Running in Louisiana

Louisiana’s landscape is as diverse as the state is. From scenic routes through the French Quarter to rugged technical trails in the bayou, it’s easy to clock a few marvelous miles this year.

Team Louisiana - Runner at Finish line in Louisiana Marathon Baton Rouge
The Louisiana Marathon & Finish Fest

The Boston-Qualifier Louisiana Marathon is held in Baton Rouge each January. 

For the Sightseer:

These trails are near iconic landmarks and must-see museums.

Tammany Trace

Abita Springs

The Tammany Trace spans 31 miles of the Northshore, connecting five communities partitioned by riverfront wetlands and canopied greenspace. For a scenic 6-mile stint, start at the Abita Trailhead Museum and run to Covington and back.

Crescent City Park Promenade

New Orleans

This short but sweet 2-mile out-and-back trail highlights the French market District. Discover striking semi-tropical palms and colorful Creole cottages along the way.

Tip: This trail offers accessible parking spaces from Chartres Street. The trail surface is 5 feet wide, paved and navigable for most mobility equipment.

Cane Bayou Track


Canter through Fontainebleau State Park, flecked with grand cypress trees and olive-green marshes. Throughout the 4-mile out-and-back run, you’ll likely encounter wrens, cardinals and swallows, as well as kayakers, birders and mountain bikers.

For the Mileage Maker:

Avid runners will love these challenging trails.

Wild Azalea Trail


The rugged Wild Azalea Trail crosses through hardwood forests and lazy creeks, where you’ll note towering longleaf pines and vibrant wildflowers. At 26 miles, this is the longest continuous trail in Louisiana.

Bogue Chitto Gorge Run Trail


The Bogue Chitto Gorge Run Trail overlooks the gorge itself, offering a bird’s eye view of the terrain. While only 5 miles long, hills, hardwood forests and ever-changing terrain make this trail expert level.

A person crosses the finish line of the Zydeco Marathon.

The Zydeco Marathon in Lafayette.

A shot from street-level of the Louisiana Marathon.

The Louisiana Marathon.

Dozens of people, all wearing red dresses, socialize in the streets of New Orleans.

The iconic Red Dress Run in New Orleans.

Three people stand underneath an awning with a logo that reads, "Abita Brew Pub." Their bicycles are leaned against a white picket fence to the right of the awning.

Swing through historic buildings and museums along these routes.

For the Reflective Runner:

You’re not scared to venture off the beaten path or spend quiet time in nature. That’s why these trails work wonderfully for you.

Lincoln Parish Park


A singletrack 1-mile trail weaves around a quiet lake, perfect for meditative walks or short runs. Find campsites, playgrounds and swimming areas nearby for the whole family to enjoy.

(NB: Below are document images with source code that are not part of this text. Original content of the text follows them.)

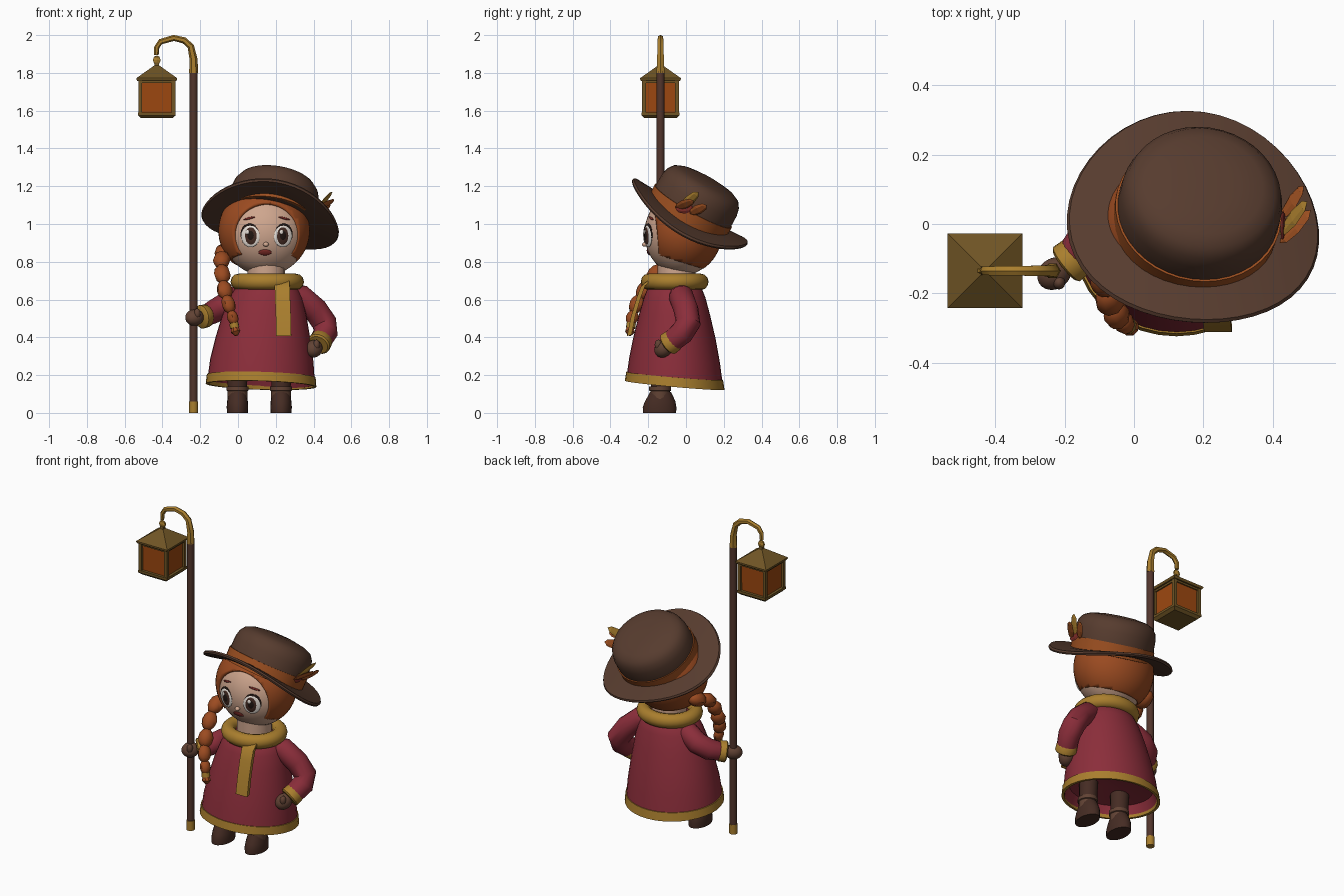
import bpy, bmesh
from math import sin, cos, pi, radians, sqrt
from mathutils import Vector, Matrix, Quaternion, Euler

if "Cube" in bpy.data.objects:
    bpy.data.objects.remove(bpy.data.objects["Cube"])


def mat(name, r, g, b):
    m = bpy.data.materials.new(name)
    m.diffuse_color = (r, g, b, 1)
    m.use_nodes = True
    m.node_tree.nodes["Principled BSDF"].inputs["Base Color"].default_value = m.diffuse_color
    return m


SKIN, HAIR = mat("skin", .62, .38, .27), mat("hair", .33, .07, .015)
COAT, GOLD = mat("coat_red", .26, .027, .043), mat("gold", .40, .21, .027)
HAT, WOOD = mat("hat_brown", .095, .045, .028), mat("wood", .085, .036, .025)
BRASS, DARK = mat("brass", .16, .09, .018), mat("dark_brown", .06, .025, .017)
GLASS, BAND = mat("glass", .34, .065, .005), mat("band_orange", .34, .08, .015)
WHITE, BLACK = mat("white", .8, .74, .68), mat("black", .015, .008, .006)
LIP, GLOVE = mat("lip", .2, .025, .02), mat("glove", .12, .055, .034)


def finish(name, bm, m, angle=40):
    bmesh.ops.recalc_face_normals(bm, faces=bm.faces)
    me = bpy.data.meshes.new(name)
    bm.to_mesh(me)
    bm.free()
    me.materials.append(m)
    if angle:
        me.shade_smooth()
        me.set_sharp_from_angle(angle=radians(angle))
    ob = bpy.data.objects.new(name, me)
    bpy.context.collection.objects.link(ob)
    return ob


def loft(name, loops, m, angle=40, closed=False):
    bm = bmesh.new()
    rings = [[bm.verts.new(p) for p in l] for l in loops]
    n = len(rings[0])
    pairs = list(zip(rings, rings[1:])) + ([(rings[-1], rings[0])] if closed else [])
    for a, b in pairs:
        for i in range(n):
            bm.faces.new((a[i], a[(i + 1) % n], b[(i + 1) % n], b[i]))
    if not closed:
        bm.faces.new(rings[0])
        bm.faces.new(rings[-1])
    return finish(name, bm, m, angle)


def ring(n, rx, ry, phase=0):
    return [Vector((rx * cos(2 * pi * i / n + phase), ry * sin(2 * pi * i / n + phase), 0)) for i in range(n)]


def tube(name, pts, radii, m, n=16, angle=40):
    # sweep of circles along a path
    pts = [Vector(p) for p in pts]
    loops, q, old = [], Quaternion(), Vector((0, 0, 1))
    for i, p in enumerate(pts):
        t = (pts[min(i + 1, len(pts) - 1)] - pts[max(i - 1, 0)]).normalized()
        q = old.rotation_difference(t) @ q
        old = t
        r = radii[i] if isinstance(radii, (list, tuple)) else radii
        loops.append([p + q @ v for v in ring(n, r, r)])
    return loft(name, loops, m, angle)


def ball(name, c, s, m, rot=None, u=24, v=14, angle=60):
    bm = bmesh.new()
    bmesh.ops.create_uvsphere(bm, u_segments=u, v_segments=v, radius=1)
    r = (rot or Quaternion()).to_matrix().to_4x4()
    bm.transform(Matrix.Translation(c) @ r @ Matrix.Diagonal((*s, 1)))
    return finish(name, bm, m, angle)


def box(name, c, s, m):
    bm = bmesh.new()
    bmesh.ops.create_cube(bm, size=1)
    bm.transform(Matrix.Translation(c) @ Matrix.Diagonal((*s, 1)))
    return finish(name, bm, m, 0)


def aim(d):
    return Vector((0, 0, 1)).rotation_difference(Vector(d))


# staff with hook
PX, PY = -.235, -.135
tube("staff_pole", [(PX, PY, .05), (PX, PY, 1.81)], .021, WOOD, 10)
tube("staff_foot", [(PX, PY, 0), (PX, PY, .06)], .024, GOLD, 10)
tube("staff_hook", [(PX, PY, 1.8), (PX, PY, 1.87), (-.25, PY, 1.94), (-.285, PY, 1.972), (-.34, PY, 1.985),
                    (-.41, PY, 1.965), (-.43, PY, 1.935), (-.432, PY, 1.895)],
     [.024, .021, .018, .017, .016, .015, .014, .012], GOLD, 6)

# lantern
LX = -.43
ball("lantern_ring", (LX, PY, 1.868), (.024, .012, .024), GOLD, u=6, v=4, angle=0)


def square(h, z):
    return [Vector((LX, PY, z)) + v for v in ring(4, h * sqrt(2), h * sqrt(2), pi / 4)]


loft("lantern_roof", [square(.103, 1.757), square(.108, 1.765), square(.108, 1.772), square(.012, 1.84),
                      square(.01, 1.855)], BRASS, 0)
loft("lantern_glass", [square(.083, 1.575), square(.086, 1.76)], GLASS, 0)
loft("lantern_base", [square(.084, 1.56), square(.1, 1.575), square(.1, 1.59)], BRASS, 0)
for sx in (-1, 1):
    for sy in (-1, 1):
        box("lantern_post", (LX + sx * .088, PY + sy * .088, 1.675), (.02, .02, .18), BRASS)
    box("lantern_rail", (LX, PY + sx * .087, 1.753), (.16, .014, .014), BRASS)
    box("lantern_side_rail", (LX + sx * .087, PY, 1.753), (.014, .16, .014), BRASS)


# coat: elliptical rings, hem lower at the back
def coat_ring(z, rx, ry, cx, shear):
    return [Vector((cx + v.x, -.06 + v.y, z - shear * (v.y + .35 * v.x))) for v in ring(36, rx, ry)]


loft("coat", [coat_ring(.25, .05, .05, .12, .05), coat_ring(.22, .25, .225, .12, .08),
              coat_ring(.155, .275, .25, .12, .09), coat_ring(.155, .286, .257, .122, .09),
              coat_ring(.28, .273, .24, .126, .07), coat_ring(.40, .25, .217, .132, .04),
              coat_ring(.52, .222, .188, .14, .02), coat_ring(.61, .193, .163, .147, 0),
              coat_ring(.66, .165, .143, .15, 0), coat_ring(.70, .11, .1, .15, 0)], COAT)
loft("coat_hem", [coat_ring(.146, .276, .25, .122, .09), coat_ring(.146, .293, .264, .122, .09),
                  coat_ring(.196, .288, .256, .123, .085), coat_ring(.196, .27, .24, .123, .085)], GOLD, closed=True)

# boots
for x in (-.003, .228):
    tube("leg", [(x, -.135, .11), (x, -.13, .25)], [.05, .055], DARK)
    tube("boot_shaft", [(x, -.137, .03), (x, -.137, .115), (x, -.137, .118), (x, -.137, .14)],
         [.054, .052, .058, .058], GLOVE)
    loft("boot_foot", [[Vector((x, -.14 + dy, z)) + v for v in ring(20, rx, ry)] for z, rx, ry, dy in
                       ((0, .055, .088, 0), (.03, .057, .089, 0), (.06, .055, .081, .003),
                        (.09, .05, .066, .005), (.11, .045, .056, .005))], DARK)


# arms with cuffs and gloves
def arm(side, path, radii, cuff, hand):
    tube(side + "_sleeve", path, radii, COAT)
    a, b = (Vector(p) for p in cuff)
    tube(side + "_cuff", [a, a.lerp(b, .15), a.lerp(b, .85), b], [.054, .061, .063, .054], GOLD)
    h = Vector(hand)
    ball(side + "_glove", h, (.043, .045, .052), GLOVE, aim(b - a))
    ball(side + "_thumb", h + Vector((.014, -.026, .02)), (.018, .02, .028), GLOVE, u=12, v=8)


arm("left", [(.25, -.04, .63), (.33, -.025, .615), (.41, .0, .545), (.458, .012, .475), (.464, -.02, .425),
             (.435, -.08, .375)], [.05, .066, .066, .066, .064, .058],
    [(.445, -.06, .39), (.425, -.1, .36)], (.402, -.12, .34))
arm("right", [(.07, -.04, .63), (-.0, -.02, .61), (-.07, -.01, .57), (-.13, -.04, .535), (-.175, -.1, .51)],
    [.05, .064, .064, .062, .054],
    [(-.162, -.09, .515), (-.2, -.12, .507)], (-.23, -.143, .505))

# scarf
loft("scarf_loop", [[Vector((.155 + 1.04 * cos(a) * (.145 + .042 * v.x), -.06 + .96 * sin(a) * (.145 + .042 * v.x),
                             .694 + .043 * v.y)) for v in ring(12, 1, 1)]
                    for a in [2 * pi * i / 32 for i in range(32)]], GOLD, closed=True)
loft("scarf_tail", [[Vector((x + sx * .04, y + sy * .012, z + sy * .003)) for sx, sy in
                     ((-1, -1), (1, -1), (1, 1), (-1, 1))]
                    for x, y, z in ((.232, -.195, .70), (.234, -.228, .67), (.236, -.25, .61), (.24, -.28, .51),
                                    (.242, -.3, .41))], GOLD)

# head and neck
tube("neck", [(.15, -.05, .66), (.15, -.05, .8)], .1, SKIN)
HC, HS = Vector((.143, -.02, .95)), Vector((.226, .2, .222))
ball("head", HC, HS, SKIN, u=40, v=24)

# hair cap: ellipsoid trimmed flat at the face and under the back
bm = bmesh.new()
bmesh.ops.create_uvsphere(bm, u_segments=48, v_segments=32, radius=1)
bm.transform(Matrix.Translation((.138, -.016, .965)) @ Matrix.Diagonal((.242, .21, .235, 1)))
for co, no in (((.14, 0, .79), (0, -.3, -1)), ((.14, -.165, .965), (.06, -1, -.1))):
    bmesh.ops.bisect_plane(bm, geom=bm.verts[:] + bm.edges[:] + bm.faces[:], plane_co=co,
                           plane_no=no, clear_outer=True)
hair = finish("hair_cap", bm, HAIR, 60)
mod = hair.modifiers.new("thickness", 'SOLIDIFY')
mod.thickness = .025

# braid of tapering beads
knots = [(-.075, .0, .85, .05), (-.086, -.095, .81, .047), (-.083, -.165, .735, .045),
         (-.07, -.22, .65, .044), (-.05, -.262, .575, .041), (-.028, -.285, .505, .033)]
for i, (x, y, z, r) in enumerate(knots):
    d = Vector(knots[min(i + 1, 5)][:3]) - Vector(knots[max(i - 1, 0)][:3])
    ball("braid_bead", (x, y, z), (r, r * .9, r * 1.3), HAIR, aim(d), 8, 6, 45)
tube("braid_tie", [(-.022, -.29, .475), (-.017, -.293, .45)], .025, GOLD, 10)
tube("braid_tip", [(-.018, -.293, .455), (-.012, -.297, .43), (-.008, -.3, .41)], [.018, .027, .01], HAIR, 8)


# face features lie on the head surface
def patch(name, x, z, rx, rz, m, lift=0, thick=.01, tilt=0):
    u, w = (x - HC.x) / HS.x, (z - HC.z) / HS.z
    v = -sqrt(max(0, 1 - u * u - w * w))
    n = Vector((u / HS.x, v / HS.y, w / HS.z)).normalized()
    q = Vector((0, -1, 0)).rotation_difference(n) @ Euler((0, radians(tilt), 0)).to_quaternion()
    p = Vector((x, HC.y + v * HS.y, z)) + n * lift
    ball(name, p, (rx, thick, rz), m, q, 20, 10)


for s in (-1, 1):
    ex = .152 + s * .086
    patch("eye_outline", ex + s * .004, .945, .052, .058, BLACK, 0, .008)
    patch("eye_white", ex, .935, .052, .058, WHITE, .001, .009)
    patch("iris", ex - s * .004, .937, .036, .048, DARK, .004, .009)
    patch("pupil", ex - s * .004, .94, .022, .03, BLACK, .007, .008)
    patch("eye_glint", ex - .012, .957, .011, .012, WHITE, .012, .005)
    patch("eyebrow", ex + s * .006, 1.03, .034, .006, LIP, .001, .006, s * 10)
patch("nose", .148, .893, .015, .012, SKIN, .004, .016)
patch("mouth", .143, .85, .035, .017, LIP, .001, .006)

# hat, tilted back and to the side
TILT = Matrix.Translation((.178, .012, 1.048)) @ Matrix.Rotation(radians(9.5), 4, 'Y') @ Matrix.Rotation(radians(-29), 4, 'X')
R = .368


def brim_ring(r, dz):
    return [Vector((v.x, v.y, dz - .055 * (v.x / R) ** 2 + .02 * (v.y / R) ** 2)) for v in ring(48, r, r * .95)]


def hat_part(name, loops, m, closed=False):
    loft(name, [[TILT @ p for p in l] for l in loops], m, 40, closed)


def crown_ring(r, z):
    return [v + Vector((0, 0, z)) for v in ring(40, r * 1.035, r)]


hat_part("hat_brim", [brim_ring(.19, -.01), brim_ring(.28, -.012), brim_ring(R - .006, -.01), brim_ring(R, 0),
                      brim_ring(R - .006, .01), brim_ring(.28, .012), brim_ring(.19, .01)], HAT, True)
hat_part("hat_crown", [crown_ring(r, z) for r, z in
                       ((.222, -.02), (.228, .06), (.227, .12), (.218, .16), (.197, .19), (.16, .207),
                        (.09, .219), (.02, .222))], HAT)
hat_part("hat_band", [crown_ring(r, z) for r, z in
                      ((.215, -.02), (.232, -.02), (.234, .055), (.215, .055))], BAND, True)

# leaves on the hat band
for name, a, b, m in (("leaf_gold", (.42, -.03, 1.08), (.5, .065, 1.17), GOLD),
                      ("leaf_front", (.42, -.055, 1.085), (.51, .04, 1.125), BAND),
                      ("leaf_back", (.425, .02, 1.055), (.49, .11, 1.1), BAND),
                      ("leaf_low", (.43, .04, 1.085), (.43, -.055, 1.08), LIP)):
    a, b = Vector(a), Vector(b)
    ball(name, (a + b) / 2, (.009, .028, (b - a).length / 2), m, aim(b - a), 6, 4, 0)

Chicot State Park

Ville Platte

Few trails are as quintessentially Louisiana as the Chicot State Park loop. Run or walk up to 17 miles of wooden bridges that cross cypress-dotted swamps, hardwood forests and wetlands.

Moon Seed Loop


At the juncture of river and prairie, Moon Seed Loop winds through wiry tallgrass and Mississippi floodplains. Run across wooden boardwalks and natural surfaces, perhaps encountering beavers and fox squirrels along the way.

Marathons & Races in Louisiana

Ready to race? Check out a few of Louisiana’s most iconic runs.

  • The Louisiana Marathon, held in Baton Rouge each January, ends with a community cookout and concert.
  • The two-day Zydeco Marathon in March pays homage to the state’s storied music history in the heart of Cajun country.
  • Ready for an ultra-marathon? Consider the Wild Azalea Trail Challenge in early July, which has a rule some might find hard to keep: No whining.
  • Don’t miss Red Dress Run, which paints New Orleans in electric shades of ruby in August.
  • Based off a creepy Cajun Legend, the Loup Garou Trail Run in Ville Platte offers 20-100 miles of blood, sweat and tears in early December.

5 Tips for Running in Louisiana

  1. Hydrate, Hydrate, Hydrate. The South is hot and humid, particularly in Louisiana, where climates are subtropical. Be sure to hydrate during your run — carrying a hydration pack is best — as well as the days leading up to it.
  2. Start at Sunrise. To beat the heat, begin at sunrise while temperatures are at their lowest.
  3. Use Sweat-Proof Sun Protection. Runners sweat but do so particularly in the humidity. Be sure to wear a long-lasting, sweat-proof sunscreen. Don’t forget hats and shades, either.
  4. Dress the Part. Light, breathable layers are key. If possible, opt for sweat-wicking, quick-dry fabric.
  5. Adjust Your Pace to the Dewpoint. When the dewpoint rises, so does the effort needed to maintain your standard pace. For dewpoints above 65 degrees, consider adjusting your pace by five to 10 seconds. For dewpoints 70 degrees higher, consider tripling this amount.